I am a person who goes to a lot of concerts, and once in a while I see a concert that is so stunning and provocative it makes me want to tell the whole world about it. You'll have to excuse me for turning my column into a concert review, but this show has had such a profound effect on me I feel I must review it.
Last weekend I was able to see Elvis Costello in East Lansing, Michigan. Most people would probably think it crazy to drive 650 miles each way to see a concert. As a matter of fact, I myself felt a little insecure about travelling so far for what some people would consider a "trivial" affair.
But all my reservations melted away when Elvis stepped onto the stage of the intimate 4500-seat auditorium with his oversized acoustic guitar, and proceeded to play his intoxicating hit, "Accidents Will Happen," followed by such standards as "This Year's Girl," "Watching The Detectives," and a new song not yet available on record called "Hidden Charms."
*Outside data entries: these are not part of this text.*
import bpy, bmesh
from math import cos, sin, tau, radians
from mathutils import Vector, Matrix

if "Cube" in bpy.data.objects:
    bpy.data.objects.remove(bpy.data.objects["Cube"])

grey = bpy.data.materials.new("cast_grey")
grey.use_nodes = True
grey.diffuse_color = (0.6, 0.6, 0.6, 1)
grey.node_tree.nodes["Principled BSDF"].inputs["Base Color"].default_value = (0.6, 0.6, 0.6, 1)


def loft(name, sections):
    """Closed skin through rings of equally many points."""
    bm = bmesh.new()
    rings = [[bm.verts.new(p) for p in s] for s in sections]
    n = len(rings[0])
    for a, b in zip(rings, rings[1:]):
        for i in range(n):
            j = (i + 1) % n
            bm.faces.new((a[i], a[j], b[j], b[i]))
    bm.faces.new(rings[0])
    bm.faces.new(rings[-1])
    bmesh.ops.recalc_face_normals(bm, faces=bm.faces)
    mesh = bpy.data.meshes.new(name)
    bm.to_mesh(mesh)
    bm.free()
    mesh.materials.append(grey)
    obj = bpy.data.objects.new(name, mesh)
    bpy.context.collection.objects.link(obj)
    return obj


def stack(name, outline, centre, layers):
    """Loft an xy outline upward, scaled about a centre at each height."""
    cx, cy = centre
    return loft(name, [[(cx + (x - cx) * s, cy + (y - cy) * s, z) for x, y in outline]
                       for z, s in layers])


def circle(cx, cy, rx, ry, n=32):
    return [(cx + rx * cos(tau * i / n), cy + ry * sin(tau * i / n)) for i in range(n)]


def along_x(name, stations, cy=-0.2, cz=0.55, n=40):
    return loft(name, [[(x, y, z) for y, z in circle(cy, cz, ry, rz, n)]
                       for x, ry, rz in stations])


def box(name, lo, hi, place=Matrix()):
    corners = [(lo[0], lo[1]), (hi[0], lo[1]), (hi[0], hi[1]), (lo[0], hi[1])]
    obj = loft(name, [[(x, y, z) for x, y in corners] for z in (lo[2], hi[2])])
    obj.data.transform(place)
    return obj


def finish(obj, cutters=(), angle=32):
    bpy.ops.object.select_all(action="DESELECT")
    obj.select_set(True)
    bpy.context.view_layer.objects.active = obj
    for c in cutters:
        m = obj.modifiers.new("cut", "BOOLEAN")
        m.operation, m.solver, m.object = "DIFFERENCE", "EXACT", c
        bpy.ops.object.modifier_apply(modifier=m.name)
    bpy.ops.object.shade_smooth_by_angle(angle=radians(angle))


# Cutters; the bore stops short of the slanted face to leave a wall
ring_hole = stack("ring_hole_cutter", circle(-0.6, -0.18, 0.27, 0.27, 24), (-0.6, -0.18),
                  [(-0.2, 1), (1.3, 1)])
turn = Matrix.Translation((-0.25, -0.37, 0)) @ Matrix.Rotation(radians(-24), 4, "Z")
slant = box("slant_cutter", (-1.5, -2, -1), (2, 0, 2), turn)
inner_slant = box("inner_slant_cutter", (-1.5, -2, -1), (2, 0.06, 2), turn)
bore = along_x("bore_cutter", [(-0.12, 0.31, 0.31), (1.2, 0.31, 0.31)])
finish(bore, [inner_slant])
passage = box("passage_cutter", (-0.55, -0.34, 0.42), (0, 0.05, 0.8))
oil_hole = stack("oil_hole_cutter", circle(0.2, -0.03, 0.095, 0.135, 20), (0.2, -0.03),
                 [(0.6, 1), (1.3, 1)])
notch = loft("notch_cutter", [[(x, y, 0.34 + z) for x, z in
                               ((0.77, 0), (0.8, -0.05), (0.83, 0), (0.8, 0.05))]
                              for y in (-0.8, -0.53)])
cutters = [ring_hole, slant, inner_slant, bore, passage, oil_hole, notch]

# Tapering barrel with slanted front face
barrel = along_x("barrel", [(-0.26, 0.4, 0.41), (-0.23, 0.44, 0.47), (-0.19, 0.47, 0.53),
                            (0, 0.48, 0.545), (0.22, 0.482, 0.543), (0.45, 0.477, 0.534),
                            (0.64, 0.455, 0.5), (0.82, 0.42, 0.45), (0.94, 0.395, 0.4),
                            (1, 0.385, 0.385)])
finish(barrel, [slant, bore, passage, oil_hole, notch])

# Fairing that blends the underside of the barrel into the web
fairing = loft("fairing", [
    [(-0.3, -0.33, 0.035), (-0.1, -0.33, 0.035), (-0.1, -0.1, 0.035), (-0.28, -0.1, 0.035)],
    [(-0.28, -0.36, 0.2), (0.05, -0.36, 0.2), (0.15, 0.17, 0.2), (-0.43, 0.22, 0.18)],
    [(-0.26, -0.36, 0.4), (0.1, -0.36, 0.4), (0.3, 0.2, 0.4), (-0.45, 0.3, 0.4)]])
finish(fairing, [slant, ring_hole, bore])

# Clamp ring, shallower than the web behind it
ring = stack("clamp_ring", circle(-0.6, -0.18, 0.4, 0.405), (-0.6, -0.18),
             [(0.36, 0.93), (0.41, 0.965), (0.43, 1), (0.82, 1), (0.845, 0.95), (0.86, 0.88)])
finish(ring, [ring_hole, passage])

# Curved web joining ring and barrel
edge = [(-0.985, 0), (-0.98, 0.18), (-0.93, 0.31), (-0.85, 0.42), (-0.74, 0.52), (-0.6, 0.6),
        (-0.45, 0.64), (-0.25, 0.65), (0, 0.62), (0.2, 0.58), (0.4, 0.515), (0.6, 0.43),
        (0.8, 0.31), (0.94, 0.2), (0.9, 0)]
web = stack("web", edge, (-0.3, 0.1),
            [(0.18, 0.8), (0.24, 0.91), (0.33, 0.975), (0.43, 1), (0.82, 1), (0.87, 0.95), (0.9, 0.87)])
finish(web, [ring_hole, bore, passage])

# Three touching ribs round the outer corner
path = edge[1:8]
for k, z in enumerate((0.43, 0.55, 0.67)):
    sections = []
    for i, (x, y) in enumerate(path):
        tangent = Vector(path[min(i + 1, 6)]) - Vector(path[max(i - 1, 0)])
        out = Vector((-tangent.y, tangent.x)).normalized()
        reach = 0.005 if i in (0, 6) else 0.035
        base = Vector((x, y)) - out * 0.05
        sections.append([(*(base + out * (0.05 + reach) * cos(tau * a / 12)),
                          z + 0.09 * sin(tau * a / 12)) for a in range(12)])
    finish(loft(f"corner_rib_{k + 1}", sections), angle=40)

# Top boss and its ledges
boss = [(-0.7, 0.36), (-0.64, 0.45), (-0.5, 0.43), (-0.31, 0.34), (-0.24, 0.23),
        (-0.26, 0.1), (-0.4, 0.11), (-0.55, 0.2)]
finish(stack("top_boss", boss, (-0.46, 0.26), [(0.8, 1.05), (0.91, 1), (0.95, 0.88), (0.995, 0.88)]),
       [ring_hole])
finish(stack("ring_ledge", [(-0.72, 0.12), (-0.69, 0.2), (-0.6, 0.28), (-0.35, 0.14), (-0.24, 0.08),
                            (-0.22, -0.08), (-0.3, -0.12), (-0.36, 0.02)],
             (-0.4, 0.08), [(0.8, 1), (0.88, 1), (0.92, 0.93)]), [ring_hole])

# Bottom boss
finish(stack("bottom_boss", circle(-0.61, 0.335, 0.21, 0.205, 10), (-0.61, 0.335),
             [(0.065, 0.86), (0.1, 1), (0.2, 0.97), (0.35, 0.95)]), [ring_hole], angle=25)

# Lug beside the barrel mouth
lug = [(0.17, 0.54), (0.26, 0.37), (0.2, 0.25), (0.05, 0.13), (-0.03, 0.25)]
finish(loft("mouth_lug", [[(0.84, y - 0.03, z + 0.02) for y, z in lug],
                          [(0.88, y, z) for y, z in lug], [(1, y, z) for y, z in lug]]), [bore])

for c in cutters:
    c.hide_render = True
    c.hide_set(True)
This tour, only Costello's second U.S. tour in the past six years, features him alone on stage sans his long-time band, the Attractions, and donning only an acoustic guitar and a piano.
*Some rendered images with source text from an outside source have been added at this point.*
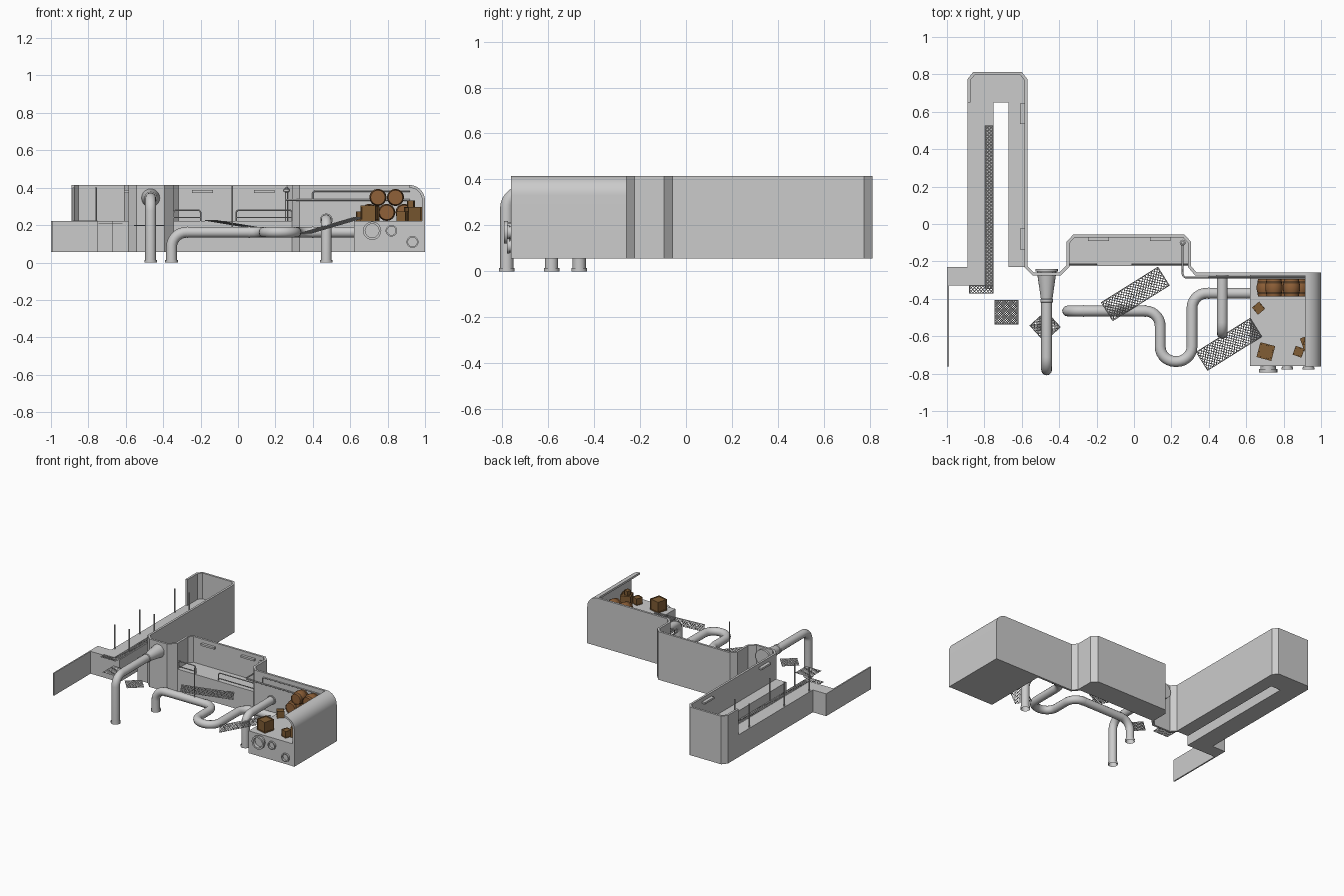
import bpy, bmesh, math
from mathutils import Vector, Matrix

if "Cube" in bpy.data.objects:
    bpy.data.objects.remove(bpy.data.objects["Cube"])

Z0, ZF, ZT = 0.055, 0.222, 0.415   # underside, walkway level, wall top


def material(name, col):
    m = bpy.data.materials.new(name)
    m.diffuse_color = (*col, 1)
    m.use_nodes = True
    m.node_tree.nodes["Principled BSDF"].inputs["Base Color"].default_value = m.diffuse_color
    return m


WOOD = material("wood", (0.22, 0.11, 0.035))
BARREL = material("barrel_wood", (0.28, 0.12, 0.04))
DARK = material("dark_wood", (0.10, 0.05, 0.02))


def finish(bm, name, mats=(), smooth=False):
    bmesh.ops.recalc_face_normals(bm, faces=bm.faces)
    me = bpy.data.meshes.new(name)
    bm.to_mesh(me)
    bm.free()
    ob = bpy.data.objects.new(name, me)
    bpy.context.collection.objects.link(ob)
    for m in mats:
        me.materials.append(m)
    if smooth:
        me.shade_smooth()
        me.set_sharp_from_angle(angle=math.radians(35))
    return ob


def prism(name, pts, lo, hi, upright=False, smooth=False):
    """Extrude an outline in z, or (upright) an x-z outline in y."""
    bm = bmesh.new()
    vs = [bm.verts.new((a, lo, b) if upright else (a, b, lo)) for a, b in pts]
    f = bm.faces.new(vs)
    r = bmesh.ops.extrude_face_region(bm, geom=[f])
    d = Vector((0, hi - lo, 0) if upright else (0, 0, hi - lo))
    bmesh.ops.translate(bm, vec=d, verts=[v for v in r["geom"] if isinstance(v, bmesh.types.BMVert)])
    return finish(bm, name, smooth=smooth)


def box(name, x0, x1, y0, y1, z0, z1):
    return prism(name, [(x0, y0), (x1, y0), (x1, y1), (x0, y1)], z0, z1)


def offset(path, t):
    """Mitred offset of an open path to its right side."""
    out = []
    for i, p in enumerate(path):
        p = Vector(p)
        ns = []
        for a, b in ((i - 1, i), (i, i + 1)):
            if a >= 0 and b < len(path):
                d = (Vector(path[b]) - Vector(path[a])).normalized()
                ns.append(Vector((d.y, -d.x)))
        n = sum(ns, Vector((0, 0))).normalized()
        out.append(tuple(p + n * t / n.dot(ns[0])))
    return out


def tube(name, pts, r, fillet=0.0, res=4):
    """Round tube along a path with rounded corners."""
    pts = [Vector(p) for p in pts]
    path = [pts[0]]
    for a, b, c in zip(pts, pts[1:], pts[2:]):
        u, v = (a - b).normalized(), (c - b).normalized()
        half = u.angle(v) / 2
        cen = b + (u + v).normalized() * fillet / math.sin(half)
        s = (b + u * fillet / math.tan(half) - cen).normalized()
        e = (b + v * fillet / math.tan(half) - cen).normalized()
        path += [cen + s.slerp(e, k / 7) * fillet for k in range(8)]
    path.append(pts[-1])
    cu = bpy.data.curves.new(name, "CURVE")
    cu.dimensions = "3D"
    cu.bevel_depth, cu.bevel_resolution = r, res
    sp = cu.splines.new("POLY")
    sp.points.add(len(path) - 1)
    for q, p in zip(sp.points, path):
        q.co = (*p, 1)
    sp.use_smooth = True
    ob = bpy.data.objects.new(name, cu)
    bpy.context.collection.objects.link(ob)
    return ob


def lathe(name, prof, loc, axis="Z", n=20, mats=(), bands=()):
    """Revolve (radius, height) rings; axis Y runs towards the front."""
    bm = bmesh.new()
    rings = [[bm.verts.new((r * math.cos(2 * math.pi * k / n), r * math.sin(2 * math.pi * k / n), h))
              for k in range(n)] for r, h in prof]
    for i, (a, b) in enumerate(zip(rings, rings[1:])):
        for k in range(n):
            f = bm.faces.new((a[k], a[(k + 1) % n], b[(k + 1) % n], b[k]))
            f.material_index = 1 if i in bands else 0
    for ring in (rings[0], rings[-1]):
        bm.faces.new(ring)
    rot = Matrix.Rotation(math.pi / 2, 4, "X") if axis == "Y" else Matrix()
    bm.transform(Matrix.Translation(loc) @ rot)
    return finish(bm, name, mats, True)


def grate(name, centre, sx, sy, yaw=0, pitch=0, cell=0.019):
    """Diamond mesh panel of thin wire."""
    bm = bmesh.new()
    nx, ny = max(2, round(sx / cell)), max(2, round(sy / cell))
    bmesh.ops.create_grid(bm, x_segments=nx, y_segments=ny, size=0.5)
    inner = [e for e in bm.edges if not e.is_boundary]
    bmesh.ops.poke(bm, faces=bm.faces[:])
    bmesh.ops.dissolve_edges(bm, edges=inner, use_verts=False)
    bmesh.ops.scale(bm, vec=(sx, sy, 1), verts=bm.verts)
    bm.transform(Matrix.Translation(centre) @ Matrix.Rotation(math.radians(yaw), 4, "Z")
                 @ Matrix.Rotation(math.radians(-pitch), 4, "Y"))
    ob = finish(bm, name)
    w = ob.modifiers.new("wire", "WIREFRAME")
    w.thickness = 0.004
    w.use_boundary = True
    return ob


# perimeter wall, following alcoves and chamfers
wall = [(-.89, .65), (-.89, .775), (-.86, .812), (-.60, .812), (-.57, .775), (-.57, -.225), (-.535, -.26),
        (-.40, -.26), (-.36, -.22), (-.36, -.095), (-.325, -.057), (.27, -.057), (.305, -.095),
        (.305, -.225), (.335, -.26), (.915, -.26)]
prism("perimeter_wall", wall + offset(wall, .016)[::-1], Z0, ZT)

# end wall with curved overhanging lip
arc = [(.915 + .085 * math.cos(t * math.pi / 20), .33 + .085 * math.sin(t * math.pi / 20)) for t in range(11)]
arc_in = [(.915 + .07 * math.cos(t * math.pi / 20), .33 + .07 * math.sin(t * math.pi / 20)) for t in range(11)]
prism("curved_end_wall", [(1, Z0)] + arc + arc_in[::-1] + [(.985, Z0)], -.762, -.262, True, True)
prism("end_wall_cap", [(.912, Z0), (1, Z0)] + arc + [(.912, ZT)], -.276, -.26, True, True)

# walkways
channel = [(-1, -.23), (-.89, -.23), (-.89, .775), (-.86, .81), (-.60, .81), (-.572, .775), (-.572, -.23),
           (-.67, -.23), (-.67, .65), (-.75, .65), (-.75, -.33), (-1, -.33)]
prism("channel_walkway", channel, Z0, ZF)
box("left_low_wall", -1, -.99, -.762, -.33, Z0, ZF)
prism("alcove_walkway", [(-.358, -.225), (-.358, -.095), (-.325, -.059), (.27, -.059), (.303, -.095),
                         (.303, -.225)], Z0, ZF)
box("cargo_platform", .62, .986, -.76, -.262, Z0, ZF)

# wall lamps
for i, x in enumerate((-.19, .14)):
    box(f"alcove_lamp_{i}", x - .055, x + .055, -.092, -.073, .373, .387)
for i, y in enumerate((.59, -.08)):
    box(f"channel_lamp_{i}", -.61, -.586, y - .055, y + .055, .373, .387)

# alcove handrails
for i, (a, b) in enumerate(((-.345, -.20), (-.01, .29))):
    y = -.215
    tube(f"handrail_{i}", [(a, y, ZF), (a, y, .28), (b, y, .28), (b, y, ZF)], .004, .015, 2)
    tube(f"handrail_bar_{i}", [(a, y, .24), (b, y, .24)], .003, 0, 2)

# channel posts and other upright rods
for x in (-.88, -.76):
    for y in (.51, .095, -.2):
        tube("channel_post", [(x, y, ZF - .01), (x, y, .40)], .005, 0, 2)
tube("upright_rod", [(-.03, -.47, .19), (-.03, -.47, .41)], .004, 0, 2)
tube("alcove_pole", [(.26, -.1, ZF), (.26, -.1, .40)], .006, 0, 2)
lathe("pole_knob", [(.008, 0), (.016, .006), (.016, .016), (.008, .022)], (.26, -.1, .375), n=12)

# thin service pipes on the wall
tube("service_pipe_lower", [(.26, -.1, .335), (.26, -.286, .335), (.92, -.286, .335)], .005, .02, 2)
tube("service_pipe_upper", [(.40, -.283, .335), (.40, -.283, .382), (.92, -.283, .382)], .004, .015, 2)

# large pipes
R = .029
tube("outlet_pipe", [(-.467, -.41, .345), (-.467, -.78, .345), (-.467, -.78, 0)], R, .07)
lathe("outlet_cone", [(.06, 0), (.06, .015), (.052, .015), (.031, .16), (.034, .163), (.034, .178), (.029, .18)],
      (-.467, -.24, .345), "Y")
tube("winding_pipe", [(-.355, -.465, 0), (-.355, -.465, .162), (.14, -.465, .162), (.14, -.735, .162),
                      (.31, -.735, .162), (.31, -.37, .162), (.63, -.37, .162)], R, .08)
tube("wall_pipe", [(.472, -.27, .228), (.472, -.585, .228), (.472, -.585, 0)], R, .06)
lathe("wall_pipe_collar", [(.034, 0), (.034, .014)], (.472, -.272, .228), "Y")
for i, (x, y) in enumerate(((-.467, -.78), (-.355, -.465), (.472, -.585))):
    tube(f"pipe_foot_{i}", [(x, y, 0), (x, y, .014)], .034)
for i, (x, y) in enumerate(((-.27, -.465), (.06, -.465), (.40, -.37))):
    tube(f"pipe_joint_{i}", [(x - .004, y, .162), (x + .004, y, .162)], .031)

# pipe stubs on the platform front
for i, (x, z, r, l) in enumerate(((.717, .17, .049, .035), (.82, .17, .031, .02), (.933, .11, .032, .02))):
    lathe(f"front_stub_{i}", [(r * .85, 0), (r * .85, l * .5), (r, l * .5), (r, l), (r * .75, l), (r * .75, l * .3)],
          (x, -.758, z), "Y")

# mesh gratings
grate("channel_grate", (-.774, .09, ZF + .004), .04, .87)
grate("channel_grate_end", (-.817, -.35, ZF + .004), .125, .04)
grate("square_grate", (-.682, -.472, .21), .125, .125, cell=.012)
grate("diamond_grate", (-.475, -.547, .198), .115, .115, 42, cell=.012)
grate("fallen_grate_left", (.007, -.374, .20), .36, .115, 32, -8)
grate("fallen_grate_right", (.508, -.643, .20), .352, .115, 32, 14)


# cargo: crates with raised frames
def crate(name, x, y, s, yaw, z=ZF):
    bm = bmesh.new()
    bmesh.ops.create_cube(bm, size=s)
    faces = bm.faces[:]
    bmesh.ops.inset_individual(bm, faces=faces, thickness=s * .12)
    bmesh.ops.inset_individual(bm, faces=faces, thickness=s * .005, depth=-s * .05)
    bm.transform(Matrix.Translation((x, y, z + s / 2)) @ Matrix.Rotation(math.radians(yaw), 4, "Z"))
    finish(bm, name, (WOOD,))


crate("crate_small", .666, -.45, .05, 40)
crate("crate_large", .705, -.682, .082, -15)
crate("crate_right_front", .88, -.683, .05, -20)
crate("crate_right_mid", .935, -.635, .075, 20)
crate("crate_right_top", .925, -.63, .035, -12, ZF + .075)

# stacked barrels lying front to back
r = .046
prof = [(.037, .006), (.037, 0), (.039, 0), (.041, .012), (.043, .024), (r, .036), (r, .058), (.043, .07),
        (.041, .082), (.039, .094), (.037, .094), (.037, .088)]
for i, (x, z) in enumerate(((.702, 0), (.795, 0), (.888, 0), (.748, .08), (.842, .08))):
    lathe(f"barrel_{i}", prof, (x, -.293, ZF + r + z), "Y", 16, (BARREL, DARK), (3, 7))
Costello's performance was as strong and compelling as any concert I have ever seen. Between songs he filled in with humorous waxings about British and American pop culture in his own English with which at times reminded me of Monty Python's Flying Circus. During the entire show Elvis kept the crowd in laughter and uproarious applause, all of which has helped him to eam the distinguished title, "The Beloved Entertainer."
But besides being a funny bloke, his singing voice was as strong as a choir and as clear as a bell. He also had an uncanny ability to make his songs just as (if not more) powerful by himself as they are with full accompaniment by a band.
During the encore he employed a sort of game-show masquerade where he came out dressed in a velvet smoking jacket carrying a plastic pitch-fork, having an assistant dressed up as a polar bear bring contestants up on the stage to participate. Each contestant had to pull a wound-up flag from a giant red velvet heart that was on the stage in order to reveal one of the 13 and a half deadly sins. (Sounds sort of weird, don't it?). One of the sins poked fun at American slang words (the sin of "awesomeness," and another poked fun of the names of heavy metal songs (the sin of "Girls Girls Girls"). Each person's prize after having done so was that they could request the next song they wanted Elvis to play.
The highlight of the entire evening was when one of the contestants requested "Man Out Of Time." The studio version of the song cannot even do justice to the version he performed live. It somehow seemed magical to me when the entire audience became completely silent, as if holding their breath, while Elvis cried out "To murder my love is a crime / But will you still love a man out of time?"
When the show was over, most of my friends walked out of the auditorium, much as I did, speechless. Never before had I realized how awesome (forgive me) a concert by anyone could be. But there really is not a way for me, even now, to put into words what the concert was like. Let me just say that the 650-mile drive was worth it.